YOUR TASK: Every record below should be printed exactly as given.

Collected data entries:
__________________________________________________

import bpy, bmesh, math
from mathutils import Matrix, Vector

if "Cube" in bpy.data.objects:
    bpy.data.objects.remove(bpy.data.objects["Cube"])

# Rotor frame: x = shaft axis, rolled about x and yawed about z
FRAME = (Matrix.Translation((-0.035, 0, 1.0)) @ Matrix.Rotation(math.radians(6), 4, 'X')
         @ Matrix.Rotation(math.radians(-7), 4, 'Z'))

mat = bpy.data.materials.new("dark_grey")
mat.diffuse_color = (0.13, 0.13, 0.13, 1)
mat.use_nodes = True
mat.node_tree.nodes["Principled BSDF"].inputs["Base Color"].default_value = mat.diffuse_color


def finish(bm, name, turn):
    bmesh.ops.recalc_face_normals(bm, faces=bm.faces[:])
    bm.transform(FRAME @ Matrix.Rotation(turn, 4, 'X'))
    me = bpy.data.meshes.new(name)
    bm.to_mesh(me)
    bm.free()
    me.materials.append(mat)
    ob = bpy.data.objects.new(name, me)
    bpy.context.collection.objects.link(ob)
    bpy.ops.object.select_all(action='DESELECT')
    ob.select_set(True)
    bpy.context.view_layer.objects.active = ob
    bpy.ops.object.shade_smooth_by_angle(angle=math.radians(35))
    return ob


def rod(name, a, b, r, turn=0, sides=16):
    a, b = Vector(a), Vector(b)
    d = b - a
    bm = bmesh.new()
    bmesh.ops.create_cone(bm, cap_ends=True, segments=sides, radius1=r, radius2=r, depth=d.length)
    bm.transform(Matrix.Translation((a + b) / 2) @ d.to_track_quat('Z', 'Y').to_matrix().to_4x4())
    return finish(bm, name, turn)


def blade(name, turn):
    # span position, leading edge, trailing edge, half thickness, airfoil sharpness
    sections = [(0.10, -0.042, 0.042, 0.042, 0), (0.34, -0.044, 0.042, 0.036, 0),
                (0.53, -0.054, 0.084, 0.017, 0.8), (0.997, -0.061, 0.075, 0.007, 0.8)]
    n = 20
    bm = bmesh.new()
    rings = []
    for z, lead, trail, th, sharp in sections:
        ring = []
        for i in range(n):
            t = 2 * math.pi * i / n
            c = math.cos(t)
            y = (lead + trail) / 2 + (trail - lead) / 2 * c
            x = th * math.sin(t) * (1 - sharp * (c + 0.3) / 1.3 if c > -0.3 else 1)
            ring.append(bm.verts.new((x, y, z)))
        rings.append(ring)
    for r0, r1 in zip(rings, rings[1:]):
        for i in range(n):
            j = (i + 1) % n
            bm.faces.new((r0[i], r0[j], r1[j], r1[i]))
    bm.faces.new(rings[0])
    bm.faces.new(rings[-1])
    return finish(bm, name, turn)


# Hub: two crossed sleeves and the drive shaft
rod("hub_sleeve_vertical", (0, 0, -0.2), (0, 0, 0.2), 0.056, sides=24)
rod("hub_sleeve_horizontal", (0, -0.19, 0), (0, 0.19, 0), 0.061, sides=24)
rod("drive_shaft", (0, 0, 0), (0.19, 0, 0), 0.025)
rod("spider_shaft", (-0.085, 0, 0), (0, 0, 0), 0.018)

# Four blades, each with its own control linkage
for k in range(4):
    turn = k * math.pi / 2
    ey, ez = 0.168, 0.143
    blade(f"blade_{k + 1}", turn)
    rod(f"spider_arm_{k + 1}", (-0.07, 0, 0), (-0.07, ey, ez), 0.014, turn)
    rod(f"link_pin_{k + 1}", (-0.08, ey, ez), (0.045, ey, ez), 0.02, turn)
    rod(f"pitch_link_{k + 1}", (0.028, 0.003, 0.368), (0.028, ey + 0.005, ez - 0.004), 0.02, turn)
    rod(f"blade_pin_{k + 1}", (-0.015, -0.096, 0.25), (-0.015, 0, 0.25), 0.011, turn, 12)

__________________________________________________

TASK SOLUTION:
import bpy, bmesh, math
from mathutils import Matrix, Vector

if "Cube" in bpy.data.objects:
    bpy.data.objects.remove(bpy.data.objects["Cube"])

# Rotor frame: x = shaft axis, rolled about x and yawed about z
FRAME = (Matrix.Translation((-0.035, 0, 1.0)) @ Matrix.Rotation(math.radians(6), 4, 'X')
         @ Matrix.Rotation(math.radians(-7), 4, 'Z'))

mat = bpy.data.materials.new("dark_grey")
mat.diffuse_color = (0.13, 0.13, 0.13, 1)
mat.use_nodes = True
mat.node_tree.nodes["Principled BSDF"].inputs["Base Color"].default_value = mat.diffuse_color


def finish(bm, name, turn):
    bmesh.ops.recalc_face_normals(bm, faces=bm.faces[:])
    bm.transform(FRAME @ Matrix.Rotation(turn, 4, 'X'))
    me = bpy.data.meshes.new(name)
    bm.to_mesh(me)
    bm.free()
    me.materials.append(mat)
    ob = bpy.data.objects.new(name, me)
    bpy.context.collection.objects.link(ob)
    bpy.ops.object.select_all(action='DESELECT')
    ob.select_set(True)
    bpy.context.view_layer.objects.active = ob
    bpy.ops.object.shade_smooth_by_angle(angle=math.radians(35))
    return ob


def rod(name, a, b, r, turn=0, sides=16):
    a, b = Vector(a), Vector(b)
    d = b - a
    bm = bmesh.new()
    bmesh.ops.create_cone(bm, cap_ends=True, segments=sides, radius1=r, radius2=r, depth=d.length)
    bm.transform(Matrix.Translation((a + b) / 2) @ d.to_track_quat('Z', 'Y').to_matrix().to_4x4())
    return finish(bm, name, turn)


def blade(name, turn):
    # span position, leading edge, trailing edge, half thickness, airfoil sharpness
    sections = [(0.10, -0.042, 0.042, 0.042, 0), (0.34, -0.044, 0.042, 0.036, 0),
                (0.53, -0.054, 0.084, 0.017, 0.8), (0.997, -0.061, 0.075, 0.007, 0.8)]
    n = 20
    bm = bmesh.new()
    rings = []
    for z, lead, trail, th, sharp in sections:
        ring = []
        for i in range(n):
            t = 2 * math.pi * i / n
            c = math.cos(t)
            y = (lead + trail) / 2 + (trail - lead) / 2 * c
            x = th * math.sin(t) * (1 - sharp * (c + 0.3) / 1.3 if c > -0.3 else 1)
            ring.append(bm.verts.new((x, y, z)))
        rings.append(ring)
    for r0, r1 in zip(rings, rings[1:]):
        for i in range(n):
            j = (i + 1) % n
            bm.faces.new((r0[i], r0[j], r1[j], r1[i]))
    bm.faces.new(rings[0])
    bm.faces.new(rings[-1])
    return finish(bm, name, turn)


# Hub: two crossed sleeves and the drive shaft
rod("hub_sleeve_vertical", (0, 0, -0.2), (0, 0, 0.2), 0.056, sides=24)
rod("hub_sleeve_horizontal", (0, -0.19, 0), (0, 0.19, 0), 0.061, sides=24)
rod("drive_shaft", (0, 0, 0), (0.19, 0, 0), 0.025)
rod("spider_shaft", (-0.085, 0, 0), (0, 0, 0), 0.018)

# Four blades, each with its own control linkage
for k in range(4):
    turn = k * math.pi / 2
    ey, ez = 0.168, 0.143
    blade(f"blade_{k + 1}", turn)
    rod(f"spider_arm_{k + 1}", (-0.07, 0, 0), (-0.07, ey, ez), 0.014, turn)
    rod(f"link_pin_{k + 1}", (-0.08, ey, ez), (0.045, ey, ez), 0.02, turn)
    rod(f"pitch_link_{k + 1}", (0.028, 0.003, 0.368), (0.028, ey + 0.005, ez - 0.004), 0.02, turn)
    rod(f"blade_pin_{k + 1}", (-0.015, -0.096, 0.25), (-0.015, 0, 0.25), 0.011, turn, 12)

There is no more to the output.